Architecture is design in three dimensions. So designing for an architect has to be smart, structural, and detail oriented. William Duff Architects wanted a visual identity that reflected their academic roots, modernity, and commitment to green building.
Working with Straightforward Creative, we developed a new logo and wordmark that captured the essence of the firm. Expansive, tactile, with a personal approach. These elements could be used together and separately, creating a cohesive system that works across both print and digital. Including responsive design elements that allow for dynamic content on smartphones and tablets.
Vara—in Spain, Portugal, and Latin America—is a unit of measure equal to 33 inches. This seemingly foreign measure is ingrained in the streets of San Francisco. The city was designed with each block measuring 100 x 150 vara.

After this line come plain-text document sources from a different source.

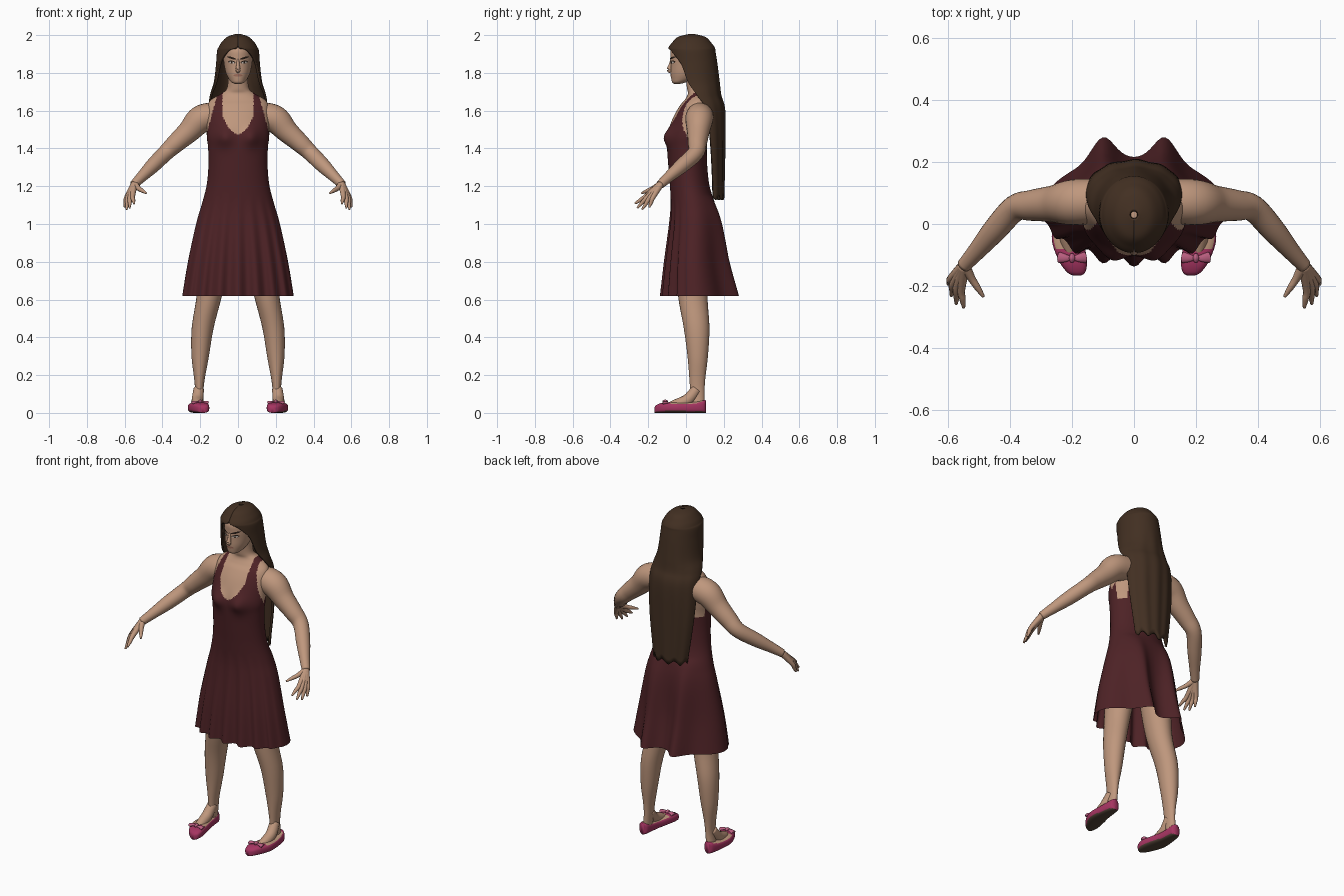
import bpy, bmesh, math
from mathutils import Vector

cube = bpy.data.objects.get("Cube")
if cube:
    bpy.data.objects.remove(cube)


def material(name, rgb):
    m = bpy.data.materials.new(name)
    m.use_nodes = True
    m.diffuse_color = (*rgb, 1)
    m.node_tree.nodes["Principled BSDF"].inputs["Base Color"].default_value = (*rgb, 1)
    return m


SKIN = material("skin", (.52, .31, .205))
DRESS = material("dark red cloth", (.075, .016, .019))
HAIR = material("brown hair", (.055, .029, .016))
SHOE = material("pink leather", (.38, .035, .12))
BOW = material("light pink bow", (.48, .11, .21))
SOLE = material("brown sole", (.09, .06, .04))
BROW = material("dark brow", (.02, .012, .008))
WHITE = material("eye white", (.6, .55, .5))
LIPS = material("lips", (.36, .16, .11))


def spline(rows, n):
    """Smoothly resample a list of tuples, n steps per span."""
    pts = [Vector(r) for r in rows]
    ext = [pts[0]] + pts + [pts[-1]]
    out = []
    for i in range(len(pts) - 1):
        a, b, c, d = ext[i:i + 4]
        for k in range(n):
            t = k / n
            out.append(.5 * (2 * b + (c - a) * t + (2 * a - 5 * b + 4 * c - d) * t * t
                             + (3 * b - a - 3 * c + d) * t ** 3))
    return out + [pts[-1]]


def skin_rings(name, rings, mats, closed=True, caps=True, rule=None, mirror=False, solid=0):
    """Bridge rings of points into one smooth object."""
    bm = bmesh.new()
    vs = [[bm.verts.new(p) for p in ring] for ring in rings]
    n = len(vs[0])
    for r, s in zip(vs, vs[1:]):
        for i in range(n if closed else n - 1):
            j = (i + 1) % n
            bm.faces.new((r[i], r[j], s[j], s[i]))
    if caps:
        bm.faces.new(vs[0])
        bm.faces.new(vs[-1])
    bmesh.ops.recalc_face_normals(bm, faces=bm.faces)
    bm.normal_update()
    for f in bm.faces:
        f.smooth = True
        if rule:
            f.material_index = rule(f.calc_center_median(), f.normal)
    mesh = bpy.data.meshes.new(name)
    bm.to_mesh(mesh)
    bm.free()
    for m in mats:
        mesh.materials.append(m)
    ob = bpy.data.objects.new(name, mesh)
    bpy.context.collection.objects.link(ob)
    if solid:
        mod = ob.modifiers.new("thickness", 'SOLIDIFY')
        mod.thickness, mod.offset = solid, 0
    if mirror:
        ob.modifiers.new("mirror", 'MIRROR').use_clip = False
    return ob


def angles(n):
    return [2 * math.pi * i / n for i in range(n)]


def tube(name, path, mat, n=14, steps=5, mirror=True, flat=1):
    """Round limb along (x, y, z, radius) points."""
    pts = spline(path, steps)
    rings = []
    for i, p in enumerate(pts):
        d = (pts[min(i + 1, len(pts) - 1)] - pts[max(i - 1, 0)]).to_3d()
        q = d.to_track_quat('Z', 'Y')
        ring = [q @ Vector((math.cos(a), math.sin(a), 0)) * p[3] for a in angles(n)]
        rings.append([p.to_3d() + Vector((v.x, v.y, v.z * flat)) for v in ring])
    return skin_rings(name, rings, [mat], mirror=mirror)


# Torso and dress: z, half width, front y, back y
body = [(.62, .295, -.12, .215), (.8, .265, -.105, .185), (1, .222, -.085, .172),
        (1.1, .193, -.08, .155), (1.2, .167, -.085, .125), (1.3, .157, -.093, .113),
        (1.4, .158, -.1, .11), (1.46, .165, -.1, .115), (1.52, .165, -.085, .125),
        (1.58, .165, -.06, .135), (1.63, .16, -.03, .135), (1.66, .14, -.005, .13),
        (1.69, .09, .01, .115), (1.72, .058, .005, .1), (1.8, .052, -.005, .095)]


def body_ring(row):
    z, rx, yf, yb = row
    ring = []
    flare = max(0, (1.15 - z) / .53)
    for a in angles(144):
        x, c = rx * math.sin(a), math.cos(a)
        y = (yf + yb) / 2 - c * (yb - yf) / 2
        lump = math.exp(-((abs(x) - .1) / .05) ** 2)
        if c < 0:      # seat and back drape
            y += .075 * flare ** .7 * lump * min(1, -2 * c)
        else:          # front pleats and bust
            y -= .018 * flare * math.cos(18 * a) * c
            bust = math.exp(-((abs(x) - .075) / .045) ** 2 - ((z - 1.46) / .05) ** 2)
            y -= .03 * bust * c
        ring.append((x, y, z))
    return ring


def dress_rule(p, normal):
    x, z = abs(p.x), p.z
    mid = .035
    if z < (1.43 if p.y < mid else 1.39):
        return 0
    inner = .083 * math.sqrt(min(1, max(0, (z - 1.475) / .1)))
    outer = .165 - max(0, z - 1.48) * .27
    if p.y > mid:
        inner, outer = .08, .112
    return 0 if inner < x < outer and z < 1.7 else 1


skin_rings("dress_and_torso", [body_ring(r) for r in spline(body, 9)], [DRESS, SKIN],
           caps=False, rule=dress_rule)

# Head: z, half width, front y, back y
head = [(1.742, .016, -.062, -.03), (1.75, .034, -.073, .0), (1.77, .05, -.078, .05),
        (1.8, .064, -.081, .085), (1.84, .073, -.081, .11), (1.88, .077, -.082, .12),
        (1.92, .074, -.08, .12), (1.955, .055, -.055, .1), (1.98, .02, 0, .05)]
head_rows = spline(head, 6)
skin_rings("head", [[(rx * math.sin(a), (f + b) / 2 - math.cos(a) * (b - f) / 2, z)
                     for a in angles(40)] for z, rx, f, b in head_rows], [SKIN])


def face_point(x, z, lift):
    _, rx, f, b = min(head_rows, key=lambda r: abs(r[0] - z))
    return (x, (f + b) / 2 - math.sqrt(max(0, 1 - (x / rx) ** 2)) * (b - f) / 2 - lift, z)


def face_plate(name, x, z, w, h, mat, tilt=0, lift=.002, mirror=True):
    rings = [[face_point(x + w * s * math.cos(a), z + h * s * math.sin(a) + tilt * w * s * math.cos(a), lift)
              for a in angles(16)] for s in (.05, .5, 1)]
    skin_rings(name, rings, [mat], caps=False, mirror=mirror)


face_plate("eyebrows", .034, 1.879, .024, .0055, BROW, .28, .004)
face_plate("eye_rims", .033, 1.857, .019, .008, BROW, .1, .002)
face_plate("eye_whites", .033, 1.855, .015, .005, WHITE, .1, .004)
face_plate("irises", .033, 1.855, .005, .005, BROW, 0, .006)
face_plate("mouth", 0, 1.787, .025, .007, LIPS, 0, .003, False)
tube("nose", [(0, -.076, 1.872, .006), (0, -.084, 1.84, .009), (0, -.089, 1.817, .013),
              (0, -.08, 1.806, .009)], SKIN, mirror=False)

# Hair: z, half width, centre y, depth, wrap angle from the back
hair = [(2, .012, .03, .012, 180), (1.985, .055, .03, .07, 180), (1.955, .085, .03, .1, 180),
        (1.932, .098, .03, .117, 176), (1.915, .105, .032, .118, 152),
        (1.85, .11, .04, .12, 123), (1.75, .122, .05, .122, 108), (1.68, .143, .07, .11, 96),
        (1.6, .15, .1, .1, 86), (1.4, .142, .12, .08, 82), (1.14, .108, .135, .06, 82)]


def hair_ring(row):
    z, rx, cy, ry, wrap = row
    ring = []
    for i in range(81):
        a = math.radians(min(wrap, 180)) * (i / 40 - 1)
        wave = 1 + .035 * math.sin(11 * a + 1) * min(1, max(0, (1.85 - z) / .4))
        drop = .012 * math.sin(9 * a) if z < 1.2 else 0
        ring.append((rx * math.sin(a), cy + ry * math.cos(a) * wave, z + drop))
    return ring


skin_rings("hair", [hair_ring(r) for r in spline(hair, 6)], [HAIR],
           closed=False, caps=False, solid=.012)

# Arms and hands
tube("arms", [(.11, .075, 1.575, .07), (.195, .07, 1.555, .074), (.26, .065, 1.49, .06),
              (.33, .06, 1.427, .05), (.385, .05, 1.375, .043), (.45, -.02, 1.31, .039),
              (.51, -.09, 1.25, .029), (.55, -.135, 1.21, .023)], SKIN, 24)
fingers = {"index": ((.558, -.212, 1.147), (.55, -.27, 1.108)),
           "middle": ((.572, -.205, 1.142), (.574, -.258, 1.085)),
           "ring": ((.583, -.192, 1.138), (.59, -.232, 1.077)),
           "little": ((.59, -.175, 1.14), (.6, -.195, 1.088)),
           "thumb": ((.525, -.175, 1.188), (.486, -.235, 1.163))}
for name, (base, tip) in fingers.items():
    mid = [(a + b) / 2 for a, b in zip(base, tip)]
    tube(name + "_fingers", [(.548, -.133, 1.212, .019), (*base, .013), (*mid, .0105), (*tip, .005)],
         SKIN, 10)

# Legs: z, centre x, centre y, half width, half depth
legs = [(1, .095, .04, .085, .09), (.8, .125, .035, .08, .088), (.62, .152, .036, .067, .078),
        (.45, .187, .056, .058, .068), (.3, .2, .062, .046, .054), (.18, .204, .06, .028, .042),
        (.11, .206, .06, .022, .038), (.03, .214, .062, .024, .036)]
skin_rings("legs", [[(cx + rx * math.cos(a), cy + ry * math.sin(a), z) for a in angles(28)]
                    for z, cx, cy, rx, ry in spline(legs, 5)], [SKIN], mirror=True)
tube("insteps", [(.208, .055, .125, .028), (.214, .01, .07, .031), (.212, -.05, .045, .028),
                 (.205, -.1, .03, .02)], SKIN, 16)

# Shoes: y, centre x, half width, height
shoes = [(-.167, .184, .012, .03), (-.155, .187, .03, .043), (-.12, .197, .045, .054),
         (-.06, .213, .051, .055), (0, .22, .043, .054), (.06, .22, .035, .06),
         (.095, .218, .027, .067), (.106, .218, .012, .066)]


def shoe_ring(row):
    y, cx, w, h = row
    ring = []
    for a in angles(32):
        s, c = math.sin(a), math.cos(a)
        ring.append((cx + w * math.copysign(abs(s) ** .7, s), y,
                     h / 2 + h / 2 * math.copysign(abs(c) ** .6, c)))
    return ring


def shoe_rule(p, normal):
    if normal.z < -.6:
        return 1
    return 2 if normal.z > .7 and -.085 < p.y < .085 else 0


skin_rings("shoes", [shoe_ring(r) for r in spline(shoes, 6)], [SHOE, SOLE, SKIN],
           rule=shoe_rule, mirror=True)

# Shoe bows
for side, label in ((-1, "inner"), (1, "outer")):
    tube(label + "_bow_loops", [(.2, -.11, .058, .005), (.2 + side * .022, -.11, .058, .013),
                                (.2 + side * .042, -.108, .052, .018)], BOW, 10, flat=.5)
tube("bow_knots", [(.2, -.123, .058, .006), (.2, -.11, .061, .01), (.2, -.097, .058, .006)], BOW, 10)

This also became the guiding principal for the business identity of Studio VARA to accentuate their specialty in urbanism. A grid of San Francisco neighborhoods were blind stamped on the back of each business card. And employees were given a collection of different streets for their cards.
Access Institute, a nonprofit offering free or low cost mental health care for San Franciscans, holds their annual fundraiser, Spectrum. This event helps not only helps raise money, it raises awareness of this privately funded organization.
In addition to generating interest in the event, these materials are charged with the task of showcasing an Access program to help illustrate their good work. Each year, newsprint posters serve as save the dates to trigger excitement and explain the specific goal of that year’s event.
Set in the hills of Southern Belize, the Belcampo ecolodge needed a guidebook that featured their available lodging and activities while conveying the mood, style, and beauty of the location. A cloth- and leather-bound book was created for quality and longevity, while removable pages allowed for updating content whenever necessary. A map served as the endpaper to orient guests with the surroundings. And a photography guide helped dictate the style of images needed to showcase the activities in the best light.
San Francisco-based therapist and psychoanalyst, Stephen Sabin, wanted a business system that reflected his practice as well as himself. To articulate the steady and solid essence of his work, we used neutral shades of grey and creams combined with rich paper textures and letterpress type.
My love of books spills over to my love of book design. Book covers are like posters and logos, they describe a book more quickly than the even synopsis. The right book cover will speak to the right reader, capturing his or her attention from across the room.
The best logos communicate something immediately—and ongoing. My approach to logo design is to say the most with the least. To make every last detail matter.
Boutique winemaker, Lamotte Cellars, wanted a simple mark for their new wine that reflected family heritage. The only existing image of the Lamotte family crest was a 200-year-old tapestry hanging in France. Redrawing the crest with a contemporary line and pairing it with modern typography created a fresh mark with timeless heritage.
Writer/Director Jason Headley’s prior identity used political design to satirize campaigning for freelance work. He wanted to keep the joke, but add a greater element of class. We rethought the look in a modern way that incorporated a vintage sense of humor. In addition to the digital work, campaign buttons were created in lieu of business cards. These very tactile buttons made from resin were a big hit.
Colburn started in the 1950s as a community music school. But after adding a conservatory, academy, and dance school, they wanted to reintroduce themselves as a leader in Performing Arts Education on a national and international level—with the mission of providing the highest level of training for gifted artists.
Structure and creativity are the core of music and dance. So we sought a visual representation of these two things in one logo. The structure of staff lines giving way to the flow of sound waves. The rigor of discipline becoming the inspiration of dance.
Designed at Addis
TCHO chocolate had grown as a company, but their web site had not grown with them. The user experience was unruly and didn’t communicate the same level of polish as the brand. We rethought and restructured the site information and reshot all the product photography. In addition, we reflected the company’s vision of teaching developing countries how to grow and make chocolate through TCHOsource.
For the products themselves, new product packaging was designed to keep with the existing brand, originally designed at Edenspiekerman. Interior and exterior store signage was rethought as more product lines were developed.
This was a team effort, thanks to: Ed Ng, Richard Richards, Suzanne Baxter
Moyo Jasiri is a non-profit organization seeking to empower women to live to their highest potential. We created the logo as a visual depiction of the Swahili meaning of Moyo Jasiri: “strong heart.” And screen printing accentuated the grass roots nature of the organization.
San Francisco architect Christian Dauer recognized that his online portfolio was being increasingly viewed on smaller devices. So he wanted a site that featured his work in a bigger, bolder way. Image became hero, showcasing the architecture with simple navigation and expandable information on each page, in a way that invited the user to walk through the rooms of his work.